The plan continues to be based a 2% across-the-board assumption of annual ridership growth, a figure that has been exceeded in the three most recent fiscal years. While a conservative estimate, Amtrak calls 2% annual growth "substantial," saying that such growth will require "considerable additional equipment, above and beyond that required simply to replace the existing fleet." The plan also leaves open the possibility of unforeseen dramatic events, such as a major spike in gas prices or a major contraction in the airline industry, that may force Amtrak to expand its fleet more aggressively than planned.
In fiscal 2011, only 87% of all of Amtrak's railcars, 86% of its diesel locomotives, and 76% of its electric locomotives were available for use at any given time. Amtrak's goal is to raise these percentages to 90% of cars, 87% of diesels and 79% of electrics by fiscal 2016. (Amtrak's fiscal year is the same as the federal government's: October 1 to September 30.)
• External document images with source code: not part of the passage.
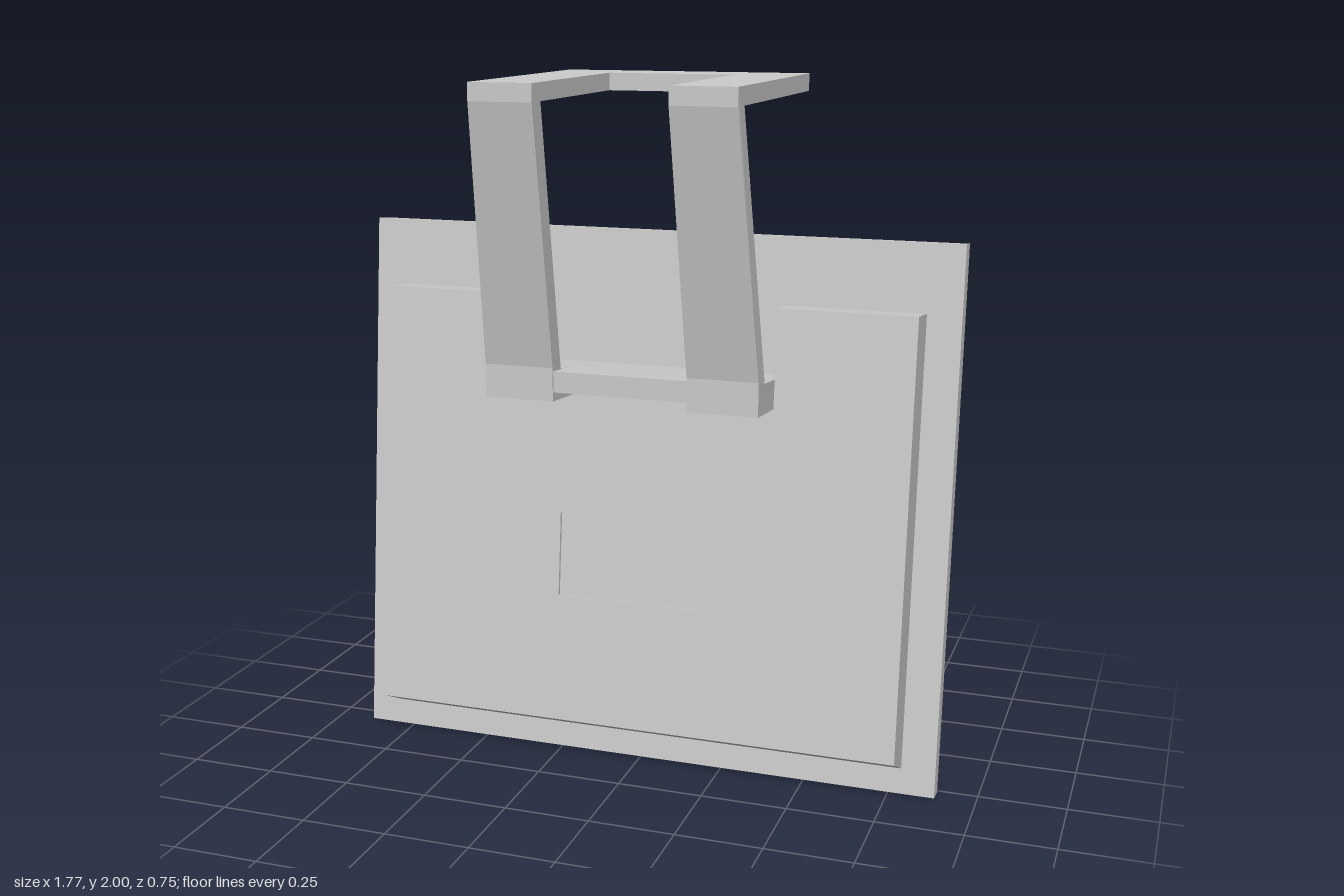
import * as THREE from 'three';

const material = new THREE.MeshStandardMaterial({ color: 0xcccccc, flatShading: true });

function addMesh(parent, name, geometry) {
  const mesh = new THREE.Mesh(geometry, material);
  mesh.name = name;
  parent.add(mesh);
  return mesh;
}

function box(parent, name, [x0, x1], [y0, y1], [z0, z1]) {
  const mesh = addMesh(parent, name, new THREE.BoxGeometry(x1 - x0, y1 - y0, z1 - z0));
  mesh.position.set((x0 + x1) / 2, (y0 + y1) / 2, (z0 + z1) / 2);
  return mesh;
}

const outline = (points) => points.map(([a, b]) => new THREE.Vector2(a, b));

const rect = (x0, x1, y0, y1) => outline([[x0, y0], [x1, y0], [x1, y1], [x0, y1]]);

// Front outline with an optional opening, extruded from z0 to z1
function slab(points, hole, z0, z1) {
  const shape = new THREE.Shape(points);
  shape.holes.push(new THREE.Path(hole));
  const geometry = new THREE.ExtrudeGeometry(shape, { depth: z1 - z0, bevelEnabled: false });
  return geometry.translate(0, 0, z0);
}

// Side profile of [z, y] points, spanning xLow(y) to xHigh(y)
function sideProfile(points, xLow, xHigh) {
  const geometry = new THREE.ExtrudeGeometry(new THREE.Shape(outline(points)), { depth: 1, bevelEnabled: false });
  geometry.rotateY(-Math.PI / 2);
  const p = geometry.attributes.position;
  for (let i = 0; i < p.count; i++) {
    p.setX(i, p.getX(i) < -0.5 ? xLow(p.getY(i)) : xHigh(p.getY(i)));
  }
  geometry.computeVertexNormals();
  return geometry;
}

export function createModel() {
  const model = new THREE.Group();
  model.name = 'monitor';

  // Tilted display
  const display = new THREE.Group();
  display.name = 'display';
  display.position.z = 0.01;
  display.rotation.x = -0.1036;
  model.add(display);

  // Bezel and recessed screen, facing the back
  addMesh(display, 'bezel', slab(rect(-0.885, 0.885, 0, 1.568), rect(-0.785, 0.785, 0.045, 1.425), 0, 0.055));
  box(display, 'screen', [-0.785, 0.785], [0.045, 1.425], [0.02, 0.055]);

  // Row of buttons
  for (let i = 0; i < 4; i++) {
    const x = -0.16 + i * 0.14;
    box(display, 'button', [x - 0.037, x + 0.037], [1.492, 1.512], [-0.008, 0.005]);
  }

  // Housing with a notch for the stand, a label recess and a sloped lower edge
  const housingOutline = outline([
    [-0.787, 0.122], [0.787, 0.122], [0.787, 1.374], [0.395, 1.374],
    [0.395, 1.178], [-0.395, 1.178], [-0.395, 1.374], [-0.787, 1.374],
  ]);
  const housing = slab(housingOutline, rect(-0.225, 0.225, 0.499, 0.746), 0.055, 0.178);
  const p = housing.attributes.position;
  for (let i = 0; i < p.count; i++) {
    if (p.getY(i) < 0.2 && p.getZ(i) < 0.1) p.setY(i, 0.075);
  }
  housing.computeVertexNormals();
  addMesh(display, 'housing', housing);
  box(display, 'labelRecess', [-0.225, 0.225], [0.499, 0.746], [0.055, 0.168]);

  // Stand legs: foot lug, leaning upright and flat top rail, narrowing upwards
  const stand = new THREE.Group();
  stand.name = 'stand';
  model.add(stand);
  const legProfile = [
    [0.05, 1.105], [0.235, 1.12], [0.235, 1.215], [0.375, 1.95], [0.375, 2],
    [-0.375, 2], [-0.375, 1.95], [0.315, 1.95], [0.172, 1.2], [0.05, 1.188],
  ];
  const rise = (y) => THREE.MathUtils.clamp((y - 1.2) / 0.75, 0, 1);
  const outer = (y) => 0.397 - 0.027 * rise(y);
  const inner = (y) => 0.195 - 0.008 * rise(y);
  addMesh(stand, 'leftLeg', sideProfile(legProfile, inner, outer));
  addMesh(stand, 'rightLeg', sideProfile(legProfile, (y) => -outer(y), (y) => -inner(y)));

  // Cross pieces joining the legs
  box(stand, 'rearBar', [-0.187, 0.187], [1.95, 2], [-0.375, -0.22]);
  const bracketProfile = [[0.05, 1.128], [0.23, 1.145], [0.23, 1.205], [0.05, 1.188]];
  addMesh(stand, 'bracket', sideProfile(bracketProfile, () => -0.195, () => 0.195));

  return model;
}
After the equipment that is currently on order -- 70 new electric locomotives for the Northeast Corridor (due by 2016) and 130 new single-level cars for Eastern long-distance service (due by 2014) -- the next orders Amtrak plans to make (Attachment 2, page 52 of the Plan) are for 40 new high-speed Acela cars (due by 2015) and 100 new single-level long-distance cars to replace and augment the Amfleet II fleet (due by 2016), followed by 100 additional single-level cars (to replace and augment both Amfleet I and II fleets) each year through 2022.
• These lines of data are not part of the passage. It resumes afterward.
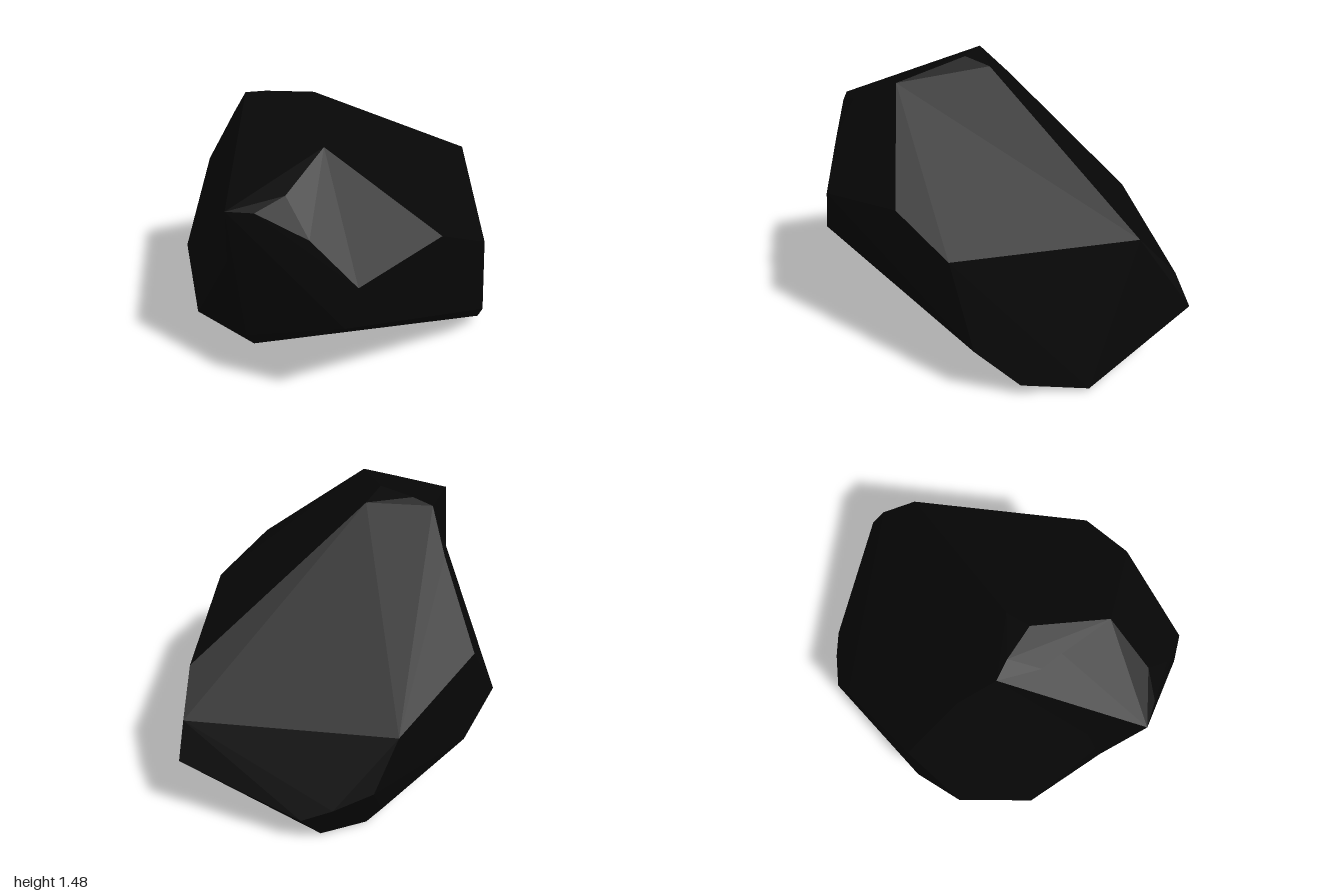
import * as THREE from 'three';
import { ConvexGeometry } from 'three/addons/geometries/ConvexGeometry.js';

const hull = (pts) => new ConvexGeometry(pts.map((p) => new THREE.Vector3(...p)));

// corners shared by the body and the upper right spur
const shoulder = [
  [-0.93, 1.21, 0.23], [-0.8, 1.27, 0.3], [-0.81, 1.1, 0.45], [-0.72, 0.89, 0.66],
  [-0.77, 0.67, 0.62], [-0.53, 1.4, 0.29], [-0.33, 1.48, -0.04], [-0.42, 1.44, -0.32],
  [-0.85, 0.39, 0.05], [-0.86, 0.77, -0.05],
];
// front facets
const front = [
  [-0.22, 0.96, 0.75], [0.1, 0.78, 0.778], [0.2, 0.29, 0.73], [0.38, 0.07, 0.585],
];
// top ridge running down to the left end
const ridge = [
  [-0.2, 1.44, -0.07], [-0.38, 1.465, -0.22], [0.785, 0.8, 0.14], [0.93, 0.6, 0.02], [1, 0.41, -0.02],
];
// back facets
const back = [
  [-0.34, 1.25, -0.49], [-0.28, 0.845, -0.775], [0.24, 0.59, -0.78], [0.39, 0.32, -0.77],
  [0.56, 0.24, -0.66], [0.68, 0.185, -0.56], [-0.56, 0.46, -0.69], [-0.785, 0.29, -0.38],
  [-0.28, 0.3, -0.75], [0.27, 0.12, -0.71],
];
// underside
const base = [
  [-0.55, 0.02, -0.22], [0.645, 0.01, 0.355], [0.3, 0, -0.63], [0.55, 0.025, -0.56],
];

export function createModel() {
  const group = new THREE.Group();
  group.name = 'rock';
  const coal = new THREE.MeshStandardMaterial({ color: 0x070707 });
  coal.name = 'coal black';

  const body = new THREE.Mesh(hull([...shoulder, ...front, ...ridge, ...back, ...base]), coal);
  body.name = 'rockBody';

  // pointed corner standing proud of the body
  const spur = new THREE.Mesh(hull([...shoulder, [-1, 1.205, 0.115]]), coal);
  spur.name = 'rockSpur';

  group.add(body, spur);
  return group;
}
Next in line will be 322 diesel locomotives including switchers due by 2021, 508 bi-level cars (to replace and augment Superliners and Surfliners, and new Dome Parlor cars to completely replace the 5 heritage Pacific Parlour Cars used on the Coast Starlight) due by 2023, 80 auto carriers due by 2025, and 42 next-generation high-speed trainsets for the Northeast Corridor due by 2026 (with the first 10 trainsets due in 2020).
The new plan also declares Amtrak's intention to be more closly involved in the work of the Next Generation Corridor Equipment Pool Committee, a partnership with the Federal Railroad Administration, states, and host railroad representatives that has developed standards for new corridor equipment and will make significant purchases of cars and locomotives for use in state-supported short-distance trains. Amtrak says it will use the Committee's specifications as guides for its own next rounds of equipment purchases.
Amtrak's ability to meet this aggressive schedule of equipment orders is, of course, contingent on sufficient funds being made available, either through federal or state grants, partnerships with private firms, federal loans or bonds, or future revenues from customers. "Dedicated and reliable funding sources will be essential if the recapitalization program is to be pursued," says the Plan (page 33). "Without funding, Amtrak cannot commit to long-term investment, limiting the supplier interest in the commitments and investment necessary for the development of the intercity passenger rail market."
This leaves passenger advocates' work cut out for us in convincing Congress that the need is there, that ridership growth will probably be greater than Amtrak's conservative estimate, and that investing in renewing and growing Amtrak's fleet will pay off with a myriad of public benefits.